How many planets are in our galaxy?
Billions and billions of them at least. That’s the conclusion of a new study by astronomers at the California Institute of Technology, which provides yet more evidence that planetary systems are the cosmic norm.
The team made their estimate while analyzing planets orbiting a star called Kepler-32 — planets that are representative, they say, of the vast majority of planets in our galaxy and thus serve as a perfect case study for understanding how most of these worlds form.
“There are at least 100 billion planets in the galaxy, just our galaxy,” says John Johnson, assistant professor of planetary astronomy at Caltech and coauthor of the study, which was recently accepted for publication in the Astrophysical Journal. “That’s mind-boggling.”

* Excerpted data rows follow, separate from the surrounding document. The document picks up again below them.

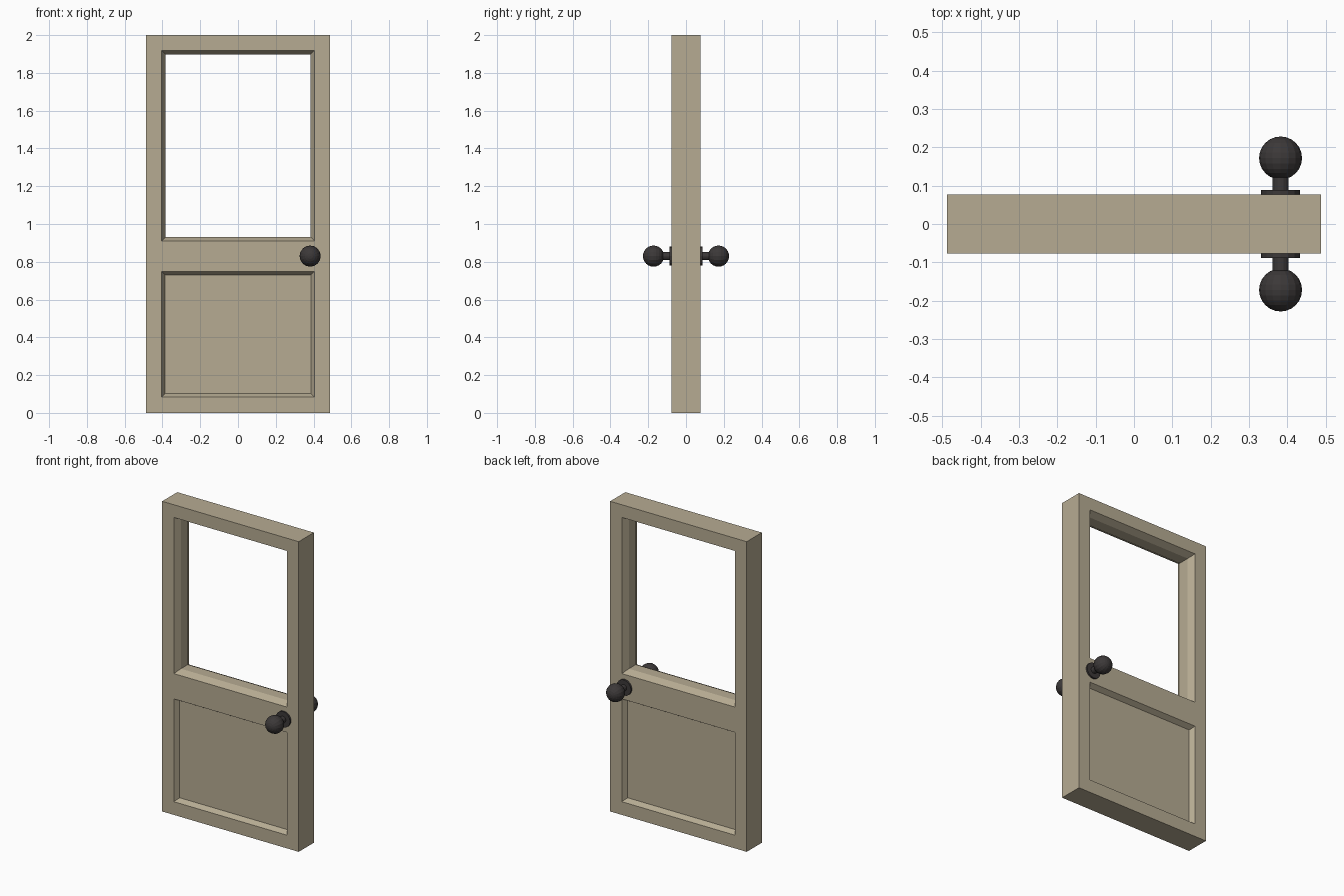
import bpy, bmesh, math
from mathutils import Vector, Matrix

if "Cube" in bpy.data.objects:
    bpy.data.objects.remove(bpy.data.objects["Cube"], do_unlink=True)


def material(name, rgb):
    m = bpy.data.materials.new(name)
    m.use_nodes = True
    m.diffuse_color = (*rgb, 1)
    m.node_tree.nodes["Principled BSDF"].inputs["Base Color"].default_value = (*rgb, 1)
    return m


def make_object(name, bm, mat):
    mesh = bpy.data.meshes.new(name)
    bm.to_mesh(mesh)
    bm.free()
    mesh.materials.append(mat)
    obj = bpy.data.objects.new(name, mesh)
    bpy.context.collection.objects.link(obj)
    return obj


wood = material("beige paint", (0.47, 0.41, 0.29))
metal = material("dark metal", (0.045, 0.04, 0.04))

WIDTH, DEPTH, HEIGHT = 0.974, 0.154, 2.0
STILE = 0.404                      # half width of both openings
PANEL_Z = (0.085, 0.748)
WINDOW_Z = (0.911, 1.918)

# Door slab, sliced along the rails and stiles
bm = bmesh.new()
bmesh.ops.create_cube(bm, size=1, matrix=Matrix.Translation((0, 0, HEIGHT / 2))
                      @ Matrix.Diagonal((WIDTH, DEPTH, HEIGHT, 1)))
cuts = [((x, 0, 0), (1, 0, 0)) for x in (-STILE, STILE)]
cuts += [((0, 0, z), (0, 0, 1)) for z in PANEL_Z + WINDOW_Z]
for co, no in cuts:
    bmesh.ops.bisect_plane(bm, geom=bm.verts[:] + bm.edges[:] + bm.faces[:],
                           plane_co=co, plane_no=no)
bm.normal_update()


def opening_faces(z_range):
    """Front and back faces lying between the stiles in a height range."""
    found = []
    for f in bm.faces:
        c = f.calc_center_median()
        if abs(f.normal.y) > 0.9 and abs(c.x) < STILE and z_range[0] < c.z < z_range[1]:
            found.append(f)
    return found


# Recessed lower panel with chamfered border
bmesh.ops.inset_individual(bm, faces=opening_faces(PANEL_Z), thickness=0.026, depth=-0.032)

# Window opening: chamfer both sides, then cut straight through
panes = opening_faces(WINDOW_Z)
bmesh.ops.inset_individual(bm, faces=panes, thickness=0.03, depth=-0.042)
rims = [e for f in panes for e in f.edges]
bmesh.ops.delete(bm, geom=panes, context='FACES_ONLY')
bmesh.ops.bridge_loops(bm, edges=rims)
bmesh.ops.recalc_face_normals(bm, faces=bm.faces[:])
make_object("door_slab", bm, wood)

# Knobs on both sides: rosette, stem and ball
KNOB_X, KNOB_Z = 0.382, 0.83


def knob_part(name, side, y, radius, length=None):
    bm = bmesh.new()
    place = Matrix.Translation((KNOB_X, side * y, KNOB_Z)) @ Matrix.Rotation(math.pi / 2, 4, 'X')
    if length:
        bmesh.ops.create_cone(bm, cap_ends=True, segments=16, radius1=radius,
                              radius2=radius, depth=length, matrix=place)
    else:
        bmesh.ops.create_uvsphere(bm, u_segments=16, v_segments=12, radius=radius, matrix=place)
    make_object(name, bm, metal)


for label, side in (("front", -1), ("back", 1)):
    knob_part(label + "_rosette", side, 0.081, 0.051, 0.014)
    knob_part(label + "_stem", side, 0.105, 0.021, 0.06)
    knob_part(label + "_ball", side, 0.172, 0.056)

“It’s a staggering number, if you think about it,” adds Jonathan Swift, a postdoctoral student at Caltech and lead author of the paper. “Basically, there’s one of these planets per star.”